===== Supplied data
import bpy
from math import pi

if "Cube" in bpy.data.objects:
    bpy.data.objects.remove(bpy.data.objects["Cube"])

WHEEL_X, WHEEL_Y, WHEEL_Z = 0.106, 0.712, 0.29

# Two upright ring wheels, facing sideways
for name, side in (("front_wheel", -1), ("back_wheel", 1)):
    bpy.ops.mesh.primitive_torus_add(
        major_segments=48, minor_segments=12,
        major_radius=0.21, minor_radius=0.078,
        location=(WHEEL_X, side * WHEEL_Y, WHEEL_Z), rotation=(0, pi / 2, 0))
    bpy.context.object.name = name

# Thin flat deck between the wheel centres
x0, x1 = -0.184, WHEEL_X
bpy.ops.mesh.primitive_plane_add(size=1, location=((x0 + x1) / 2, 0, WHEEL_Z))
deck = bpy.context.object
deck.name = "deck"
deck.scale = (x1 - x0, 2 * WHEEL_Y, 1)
==========
## Work request
The lines to copy run from the one containing "x0, x1 = -0.184, WHEEL_X" through the last line above. Copy them exactly and include nothing else.

## Answer section
x0, x1 = -0.184, WHEEL_X
bpy.ops.mesh.primitive_plane_add(size=1, location=((x0 + x1) / 2, 0, WHEEL_Z))
deck = bpy.context.object
deck.name = "deck"
deck.scale = (x1 - x0, 2 * WHEEL_Y, 1)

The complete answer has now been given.